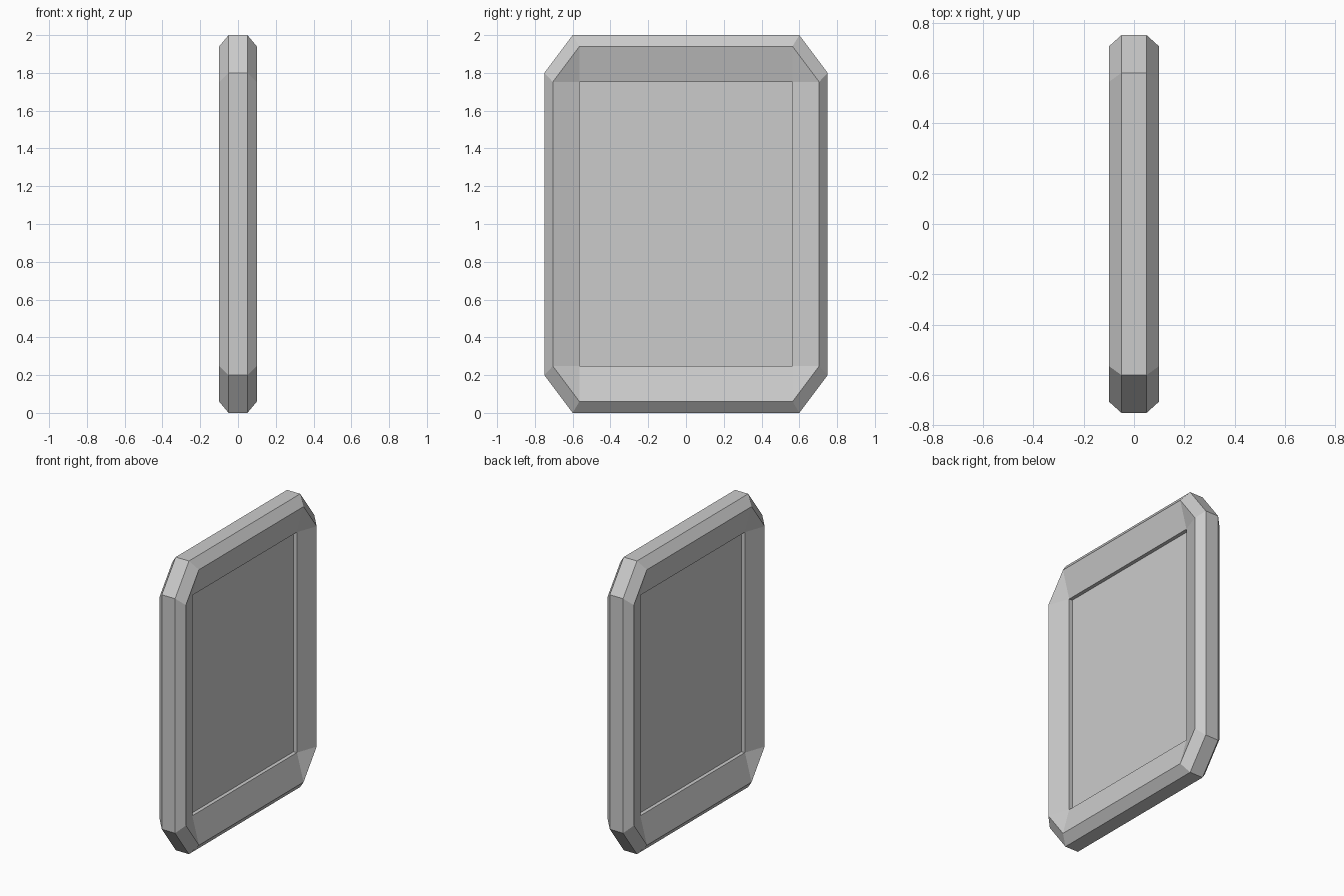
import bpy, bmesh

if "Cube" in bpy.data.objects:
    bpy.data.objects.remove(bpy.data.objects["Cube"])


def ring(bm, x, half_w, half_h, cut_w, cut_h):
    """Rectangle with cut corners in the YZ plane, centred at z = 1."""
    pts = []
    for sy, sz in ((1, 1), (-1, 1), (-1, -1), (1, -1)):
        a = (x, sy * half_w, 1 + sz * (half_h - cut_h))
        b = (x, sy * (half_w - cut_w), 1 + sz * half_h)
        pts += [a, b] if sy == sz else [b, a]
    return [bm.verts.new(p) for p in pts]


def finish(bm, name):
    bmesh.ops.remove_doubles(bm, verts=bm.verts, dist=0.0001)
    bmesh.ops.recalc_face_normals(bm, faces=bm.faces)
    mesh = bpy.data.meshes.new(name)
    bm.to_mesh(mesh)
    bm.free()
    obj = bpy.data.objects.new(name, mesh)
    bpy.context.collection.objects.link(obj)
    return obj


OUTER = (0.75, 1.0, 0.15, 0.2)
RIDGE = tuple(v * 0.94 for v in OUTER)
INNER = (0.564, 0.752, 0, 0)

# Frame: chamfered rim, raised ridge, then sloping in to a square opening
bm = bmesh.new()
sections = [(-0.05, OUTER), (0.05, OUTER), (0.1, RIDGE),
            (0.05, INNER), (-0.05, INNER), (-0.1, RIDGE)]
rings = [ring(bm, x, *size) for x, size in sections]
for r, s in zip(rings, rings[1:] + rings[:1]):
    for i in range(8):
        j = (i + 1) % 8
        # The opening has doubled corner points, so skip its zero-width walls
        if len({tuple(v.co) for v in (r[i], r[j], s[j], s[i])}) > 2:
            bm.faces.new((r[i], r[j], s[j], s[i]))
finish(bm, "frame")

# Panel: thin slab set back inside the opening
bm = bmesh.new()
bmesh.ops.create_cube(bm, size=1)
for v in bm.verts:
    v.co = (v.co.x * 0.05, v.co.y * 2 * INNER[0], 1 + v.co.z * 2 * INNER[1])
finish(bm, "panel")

+ + + +

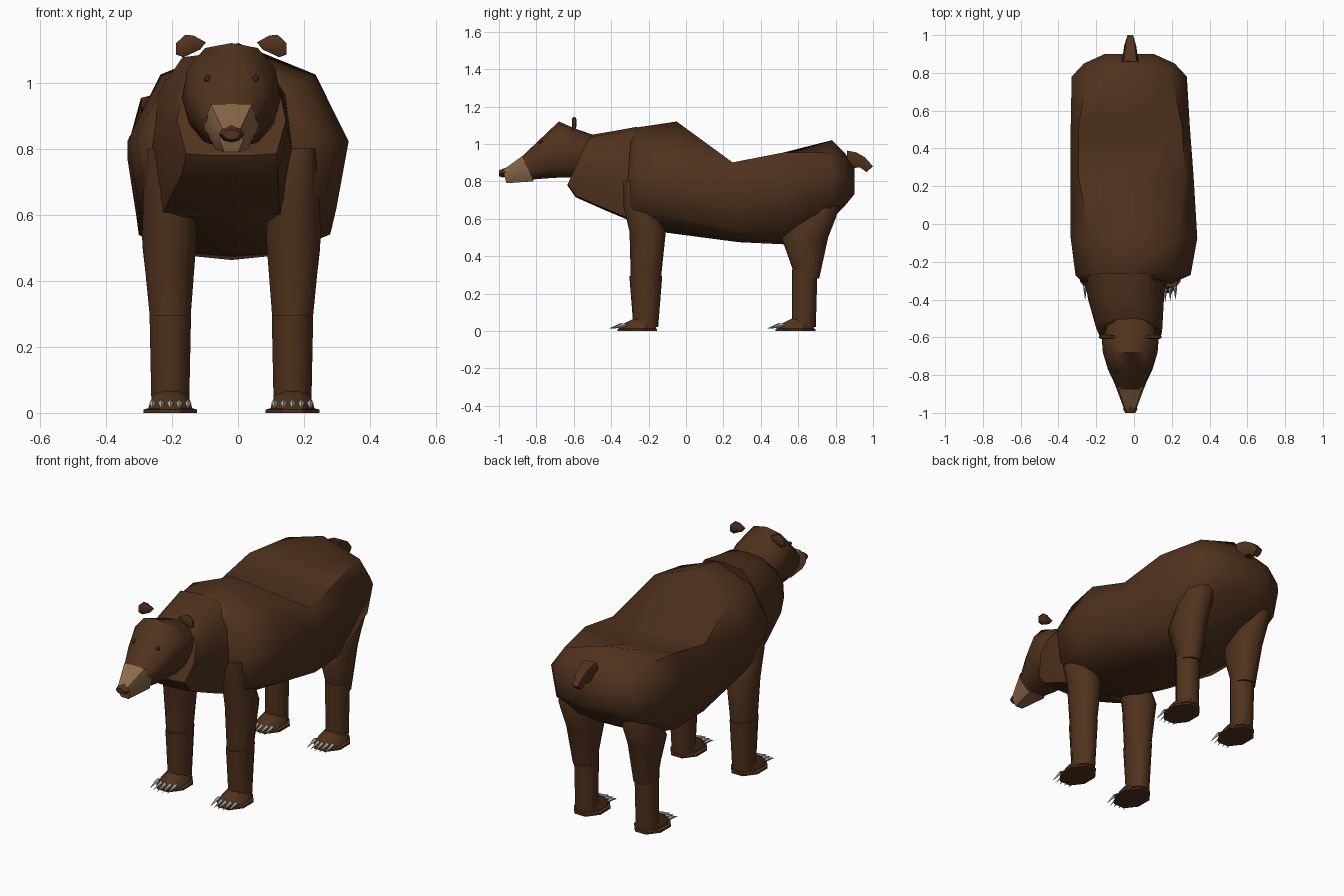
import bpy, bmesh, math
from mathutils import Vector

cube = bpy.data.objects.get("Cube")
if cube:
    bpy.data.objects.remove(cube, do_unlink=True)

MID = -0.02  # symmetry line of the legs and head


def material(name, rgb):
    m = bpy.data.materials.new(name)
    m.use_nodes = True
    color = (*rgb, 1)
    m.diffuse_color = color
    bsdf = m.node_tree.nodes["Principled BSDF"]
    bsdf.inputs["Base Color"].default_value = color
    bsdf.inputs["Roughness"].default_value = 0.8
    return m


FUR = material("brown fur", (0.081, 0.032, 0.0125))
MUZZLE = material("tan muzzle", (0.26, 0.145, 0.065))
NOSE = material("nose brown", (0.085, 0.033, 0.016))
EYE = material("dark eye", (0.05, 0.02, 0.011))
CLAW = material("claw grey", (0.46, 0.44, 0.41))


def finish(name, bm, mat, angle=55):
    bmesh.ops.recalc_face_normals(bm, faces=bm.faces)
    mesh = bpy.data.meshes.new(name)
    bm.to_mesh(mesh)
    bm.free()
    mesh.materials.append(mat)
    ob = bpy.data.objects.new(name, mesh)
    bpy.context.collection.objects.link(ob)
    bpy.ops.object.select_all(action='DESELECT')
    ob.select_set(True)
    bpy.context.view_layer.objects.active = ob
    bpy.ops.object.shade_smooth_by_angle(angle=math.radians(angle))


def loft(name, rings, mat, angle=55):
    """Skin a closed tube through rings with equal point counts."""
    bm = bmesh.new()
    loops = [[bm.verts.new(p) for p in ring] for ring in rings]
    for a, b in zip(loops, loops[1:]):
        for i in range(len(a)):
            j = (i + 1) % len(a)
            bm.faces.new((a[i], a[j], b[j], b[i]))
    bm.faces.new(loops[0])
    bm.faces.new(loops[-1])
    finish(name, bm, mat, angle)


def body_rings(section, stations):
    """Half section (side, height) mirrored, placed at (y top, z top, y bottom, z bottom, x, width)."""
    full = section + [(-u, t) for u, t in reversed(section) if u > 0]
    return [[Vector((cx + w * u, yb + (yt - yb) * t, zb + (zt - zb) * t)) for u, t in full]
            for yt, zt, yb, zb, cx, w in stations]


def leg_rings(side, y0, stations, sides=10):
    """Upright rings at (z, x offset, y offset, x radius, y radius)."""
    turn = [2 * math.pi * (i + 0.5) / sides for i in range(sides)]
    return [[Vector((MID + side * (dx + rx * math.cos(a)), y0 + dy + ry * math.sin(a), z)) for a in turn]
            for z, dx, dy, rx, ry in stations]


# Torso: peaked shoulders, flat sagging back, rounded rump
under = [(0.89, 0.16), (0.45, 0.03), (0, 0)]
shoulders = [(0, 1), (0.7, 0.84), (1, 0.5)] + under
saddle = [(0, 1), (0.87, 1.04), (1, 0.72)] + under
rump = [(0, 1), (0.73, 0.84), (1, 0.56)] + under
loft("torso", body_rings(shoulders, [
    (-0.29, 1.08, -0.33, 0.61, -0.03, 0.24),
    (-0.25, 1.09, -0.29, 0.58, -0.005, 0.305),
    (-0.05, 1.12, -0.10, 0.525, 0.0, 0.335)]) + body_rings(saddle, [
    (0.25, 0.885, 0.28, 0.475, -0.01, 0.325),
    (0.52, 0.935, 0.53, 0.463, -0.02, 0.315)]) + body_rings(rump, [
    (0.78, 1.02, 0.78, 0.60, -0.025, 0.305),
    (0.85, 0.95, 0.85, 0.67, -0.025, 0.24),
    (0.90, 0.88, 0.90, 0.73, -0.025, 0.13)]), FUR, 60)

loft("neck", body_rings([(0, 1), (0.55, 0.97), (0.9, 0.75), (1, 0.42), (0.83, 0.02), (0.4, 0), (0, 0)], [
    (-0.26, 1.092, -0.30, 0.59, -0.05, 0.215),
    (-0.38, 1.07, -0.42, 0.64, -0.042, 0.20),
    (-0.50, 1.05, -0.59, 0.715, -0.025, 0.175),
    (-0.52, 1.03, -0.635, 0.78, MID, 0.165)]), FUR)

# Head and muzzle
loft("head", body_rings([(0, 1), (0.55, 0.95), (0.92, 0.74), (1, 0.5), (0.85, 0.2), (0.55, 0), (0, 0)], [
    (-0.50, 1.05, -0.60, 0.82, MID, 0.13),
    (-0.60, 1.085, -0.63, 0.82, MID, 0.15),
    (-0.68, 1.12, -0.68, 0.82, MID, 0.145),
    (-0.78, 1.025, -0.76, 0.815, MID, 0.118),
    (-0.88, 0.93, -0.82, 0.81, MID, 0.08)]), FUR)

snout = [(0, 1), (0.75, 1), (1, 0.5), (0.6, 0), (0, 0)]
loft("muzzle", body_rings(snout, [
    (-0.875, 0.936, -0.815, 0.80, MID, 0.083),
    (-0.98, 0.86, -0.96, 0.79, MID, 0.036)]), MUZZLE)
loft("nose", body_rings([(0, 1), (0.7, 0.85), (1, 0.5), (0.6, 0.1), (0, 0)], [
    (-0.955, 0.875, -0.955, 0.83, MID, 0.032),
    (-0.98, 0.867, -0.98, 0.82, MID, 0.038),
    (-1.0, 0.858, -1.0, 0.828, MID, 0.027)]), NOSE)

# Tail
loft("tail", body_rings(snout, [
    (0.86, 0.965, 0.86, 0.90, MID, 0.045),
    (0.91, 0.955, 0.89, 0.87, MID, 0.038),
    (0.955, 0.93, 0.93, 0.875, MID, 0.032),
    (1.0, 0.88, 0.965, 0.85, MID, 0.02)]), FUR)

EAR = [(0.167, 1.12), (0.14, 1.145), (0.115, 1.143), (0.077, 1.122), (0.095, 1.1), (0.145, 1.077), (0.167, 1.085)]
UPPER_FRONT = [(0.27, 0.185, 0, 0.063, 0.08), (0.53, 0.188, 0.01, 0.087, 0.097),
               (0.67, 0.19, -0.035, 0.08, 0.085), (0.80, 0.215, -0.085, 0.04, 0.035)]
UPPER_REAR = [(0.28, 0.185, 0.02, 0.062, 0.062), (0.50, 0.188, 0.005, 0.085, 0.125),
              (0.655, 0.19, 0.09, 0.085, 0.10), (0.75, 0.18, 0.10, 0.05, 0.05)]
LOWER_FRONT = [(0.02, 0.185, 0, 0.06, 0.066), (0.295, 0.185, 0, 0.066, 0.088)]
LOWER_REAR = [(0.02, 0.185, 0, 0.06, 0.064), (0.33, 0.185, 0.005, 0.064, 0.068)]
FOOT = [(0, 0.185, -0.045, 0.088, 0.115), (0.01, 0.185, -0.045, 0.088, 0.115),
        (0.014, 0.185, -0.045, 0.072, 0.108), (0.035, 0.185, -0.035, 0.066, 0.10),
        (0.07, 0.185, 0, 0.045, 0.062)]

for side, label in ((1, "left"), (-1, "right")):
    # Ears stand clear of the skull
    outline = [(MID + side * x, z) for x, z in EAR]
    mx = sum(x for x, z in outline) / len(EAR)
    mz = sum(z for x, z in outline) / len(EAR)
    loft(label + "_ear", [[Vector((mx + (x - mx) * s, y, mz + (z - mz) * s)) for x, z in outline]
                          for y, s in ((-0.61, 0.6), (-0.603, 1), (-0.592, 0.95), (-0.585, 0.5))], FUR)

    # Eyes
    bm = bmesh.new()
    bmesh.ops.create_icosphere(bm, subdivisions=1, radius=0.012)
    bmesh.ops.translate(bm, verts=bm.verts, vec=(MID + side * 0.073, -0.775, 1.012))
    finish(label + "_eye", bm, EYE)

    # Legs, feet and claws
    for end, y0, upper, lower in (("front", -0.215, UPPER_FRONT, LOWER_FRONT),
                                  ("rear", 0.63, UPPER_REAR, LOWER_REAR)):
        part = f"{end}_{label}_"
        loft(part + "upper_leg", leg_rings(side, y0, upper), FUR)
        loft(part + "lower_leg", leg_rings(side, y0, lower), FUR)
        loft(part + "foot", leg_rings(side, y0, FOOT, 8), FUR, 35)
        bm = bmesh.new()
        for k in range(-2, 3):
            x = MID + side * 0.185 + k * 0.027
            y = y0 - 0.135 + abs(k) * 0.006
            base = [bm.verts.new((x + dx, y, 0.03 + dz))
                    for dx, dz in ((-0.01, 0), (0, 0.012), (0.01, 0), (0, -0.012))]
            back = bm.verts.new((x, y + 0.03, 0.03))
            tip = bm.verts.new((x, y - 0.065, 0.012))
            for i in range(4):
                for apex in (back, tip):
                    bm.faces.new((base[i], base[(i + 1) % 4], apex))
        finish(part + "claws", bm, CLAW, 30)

+ + + +

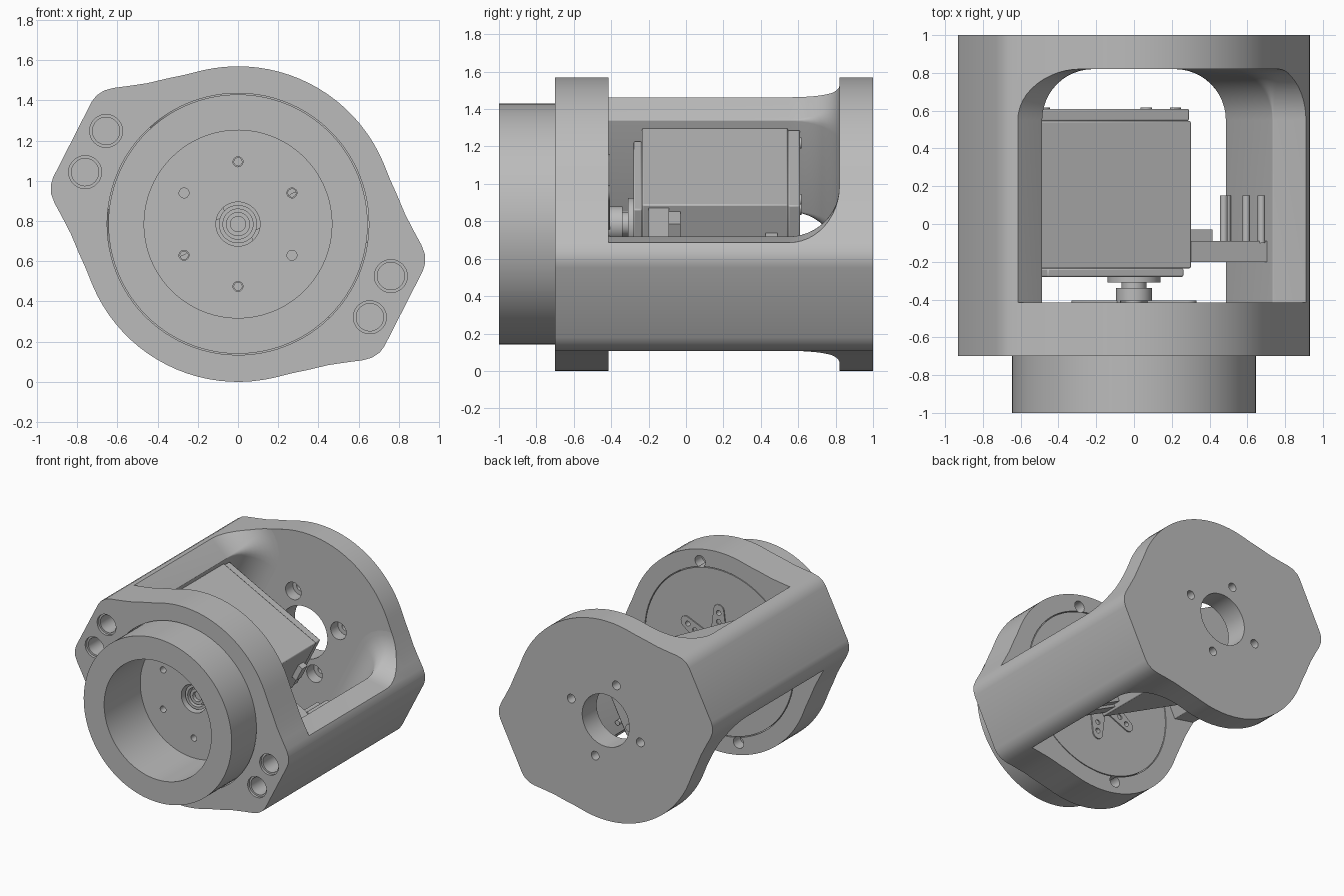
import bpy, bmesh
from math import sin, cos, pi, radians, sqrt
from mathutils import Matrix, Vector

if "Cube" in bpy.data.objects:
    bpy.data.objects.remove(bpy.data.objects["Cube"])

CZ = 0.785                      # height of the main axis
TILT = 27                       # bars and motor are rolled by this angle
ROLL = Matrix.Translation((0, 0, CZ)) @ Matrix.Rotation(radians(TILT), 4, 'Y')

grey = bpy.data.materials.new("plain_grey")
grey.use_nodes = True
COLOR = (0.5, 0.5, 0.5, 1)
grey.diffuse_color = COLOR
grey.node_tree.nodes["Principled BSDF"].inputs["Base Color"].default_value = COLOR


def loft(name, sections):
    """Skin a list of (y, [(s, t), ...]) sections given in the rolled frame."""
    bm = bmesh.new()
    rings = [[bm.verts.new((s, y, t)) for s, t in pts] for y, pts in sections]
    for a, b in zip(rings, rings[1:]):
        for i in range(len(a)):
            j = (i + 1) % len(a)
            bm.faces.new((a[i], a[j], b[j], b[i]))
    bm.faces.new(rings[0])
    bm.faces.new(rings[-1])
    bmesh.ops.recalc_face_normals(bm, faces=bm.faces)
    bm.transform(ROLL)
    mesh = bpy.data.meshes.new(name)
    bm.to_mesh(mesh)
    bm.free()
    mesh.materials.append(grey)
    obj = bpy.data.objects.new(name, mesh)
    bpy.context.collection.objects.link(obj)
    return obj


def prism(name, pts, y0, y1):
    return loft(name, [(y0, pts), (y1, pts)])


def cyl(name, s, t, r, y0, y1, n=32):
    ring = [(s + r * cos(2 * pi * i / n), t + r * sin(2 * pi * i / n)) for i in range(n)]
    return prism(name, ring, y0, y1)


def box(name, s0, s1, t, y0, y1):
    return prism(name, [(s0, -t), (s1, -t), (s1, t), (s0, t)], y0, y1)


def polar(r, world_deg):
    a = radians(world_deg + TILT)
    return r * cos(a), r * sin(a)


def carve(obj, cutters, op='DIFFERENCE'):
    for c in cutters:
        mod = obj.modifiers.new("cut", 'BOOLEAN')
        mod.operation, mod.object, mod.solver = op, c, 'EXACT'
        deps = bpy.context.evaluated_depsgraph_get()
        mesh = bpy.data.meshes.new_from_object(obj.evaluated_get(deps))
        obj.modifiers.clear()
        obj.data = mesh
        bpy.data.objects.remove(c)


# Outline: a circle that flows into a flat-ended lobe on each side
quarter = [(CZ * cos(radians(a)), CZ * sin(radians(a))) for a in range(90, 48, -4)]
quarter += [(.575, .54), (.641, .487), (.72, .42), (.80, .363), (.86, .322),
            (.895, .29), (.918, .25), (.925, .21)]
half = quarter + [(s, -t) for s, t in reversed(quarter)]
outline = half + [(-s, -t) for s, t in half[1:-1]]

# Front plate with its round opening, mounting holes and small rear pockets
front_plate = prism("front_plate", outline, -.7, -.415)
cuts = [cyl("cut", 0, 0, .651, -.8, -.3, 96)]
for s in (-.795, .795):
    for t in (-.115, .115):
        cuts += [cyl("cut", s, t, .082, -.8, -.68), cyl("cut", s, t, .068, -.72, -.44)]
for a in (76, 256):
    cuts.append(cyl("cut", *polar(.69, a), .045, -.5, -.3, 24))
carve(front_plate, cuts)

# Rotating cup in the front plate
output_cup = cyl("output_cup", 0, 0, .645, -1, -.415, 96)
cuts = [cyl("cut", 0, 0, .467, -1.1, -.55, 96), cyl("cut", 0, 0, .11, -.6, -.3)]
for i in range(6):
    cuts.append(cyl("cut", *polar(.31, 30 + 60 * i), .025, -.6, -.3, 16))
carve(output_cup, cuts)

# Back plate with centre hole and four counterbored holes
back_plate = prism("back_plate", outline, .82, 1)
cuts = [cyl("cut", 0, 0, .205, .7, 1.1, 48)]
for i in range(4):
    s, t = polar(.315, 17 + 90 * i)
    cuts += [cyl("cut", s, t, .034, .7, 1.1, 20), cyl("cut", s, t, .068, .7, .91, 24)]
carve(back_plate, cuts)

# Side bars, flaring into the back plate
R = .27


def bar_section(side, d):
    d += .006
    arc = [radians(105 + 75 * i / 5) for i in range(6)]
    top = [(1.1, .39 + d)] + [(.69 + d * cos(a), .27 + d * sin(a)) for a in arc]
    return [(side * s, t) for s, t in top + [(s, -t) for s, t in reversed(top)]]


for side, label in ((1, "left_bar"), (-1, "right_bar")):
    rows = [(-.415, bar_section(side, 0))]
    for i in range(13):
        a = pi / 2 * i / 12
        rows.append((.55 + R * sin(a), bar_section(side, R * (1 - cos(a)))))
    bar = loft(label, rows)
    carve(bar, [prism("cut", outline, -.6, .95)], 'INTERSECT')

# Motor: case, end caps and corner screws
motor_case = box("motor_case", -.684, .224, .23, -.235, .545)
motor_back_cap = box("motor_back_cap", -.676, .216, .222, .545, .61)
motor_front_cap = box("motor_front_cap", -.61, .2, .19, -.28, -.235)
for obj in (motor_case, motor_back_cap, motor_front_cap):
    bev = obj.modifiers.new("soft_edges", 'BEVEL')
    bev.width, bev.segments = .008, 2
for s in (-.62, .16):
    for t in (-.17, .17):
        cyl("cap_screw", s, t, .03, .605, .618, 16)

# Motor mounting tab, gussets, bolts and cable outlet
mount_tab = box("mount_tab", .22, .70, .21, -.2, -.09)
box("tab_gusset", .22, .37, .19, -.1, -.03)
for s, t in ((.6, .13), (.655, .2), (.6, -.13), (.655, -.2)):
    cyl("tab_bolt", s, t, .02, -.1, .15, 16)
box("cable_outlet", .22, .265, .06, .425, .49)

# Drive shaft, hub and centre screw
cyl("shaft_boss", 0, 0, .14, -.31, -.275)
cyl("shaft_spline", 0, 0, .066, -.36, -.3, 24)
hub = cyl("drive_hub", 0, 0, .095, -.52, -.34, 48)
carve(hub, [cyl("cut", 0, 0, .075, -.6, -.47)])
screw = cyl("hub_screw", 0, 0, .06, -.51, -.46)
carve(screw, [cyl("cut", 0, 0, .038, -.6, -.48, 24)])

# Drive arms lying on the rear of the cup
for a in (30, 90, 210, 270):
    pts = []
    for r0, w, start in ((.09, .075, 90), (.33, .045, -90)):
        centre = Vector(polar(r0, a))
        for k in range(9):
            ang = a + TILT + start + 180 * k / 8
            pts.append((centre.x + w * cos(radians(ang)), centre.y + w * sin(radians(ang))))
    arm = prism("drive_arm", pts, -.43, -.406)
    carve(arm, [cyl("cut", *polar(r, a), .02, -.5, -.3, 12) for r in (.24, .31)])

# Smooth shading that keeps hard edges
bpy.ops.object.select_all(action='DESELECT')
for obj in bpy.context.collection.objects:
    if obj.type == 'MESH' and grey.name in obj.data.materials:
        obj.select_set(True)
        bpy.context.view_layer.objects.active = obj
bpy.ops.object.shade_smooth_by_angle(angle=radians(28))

+ + + +

Set down only the lines above that fall between the line holding "MID = -0.02" and the line holding "(0.26, 0.145, 0.065))", inclusive, keeping each exact.

MID = -0.02  # symmetry line of the legs and head


def material(name, rgb):
    m = bpy.data.materials.new(name)
    m.use_nodes = True
    color = (*rgb, 1)
    m.diffuse_color = color
    bsdf = m.node_tree.nodes["Principled BSDF"]
    bsdf.inputs["Base Color"].default_value = color
    bsdf.inputs["Roughness"].default_value = 0.8
    return m


FUR = material("brown fur", (0.081, 0.032, 0.0125))
MUZZLE = material("tan muzzle", (0.26, 0.145, 0.065))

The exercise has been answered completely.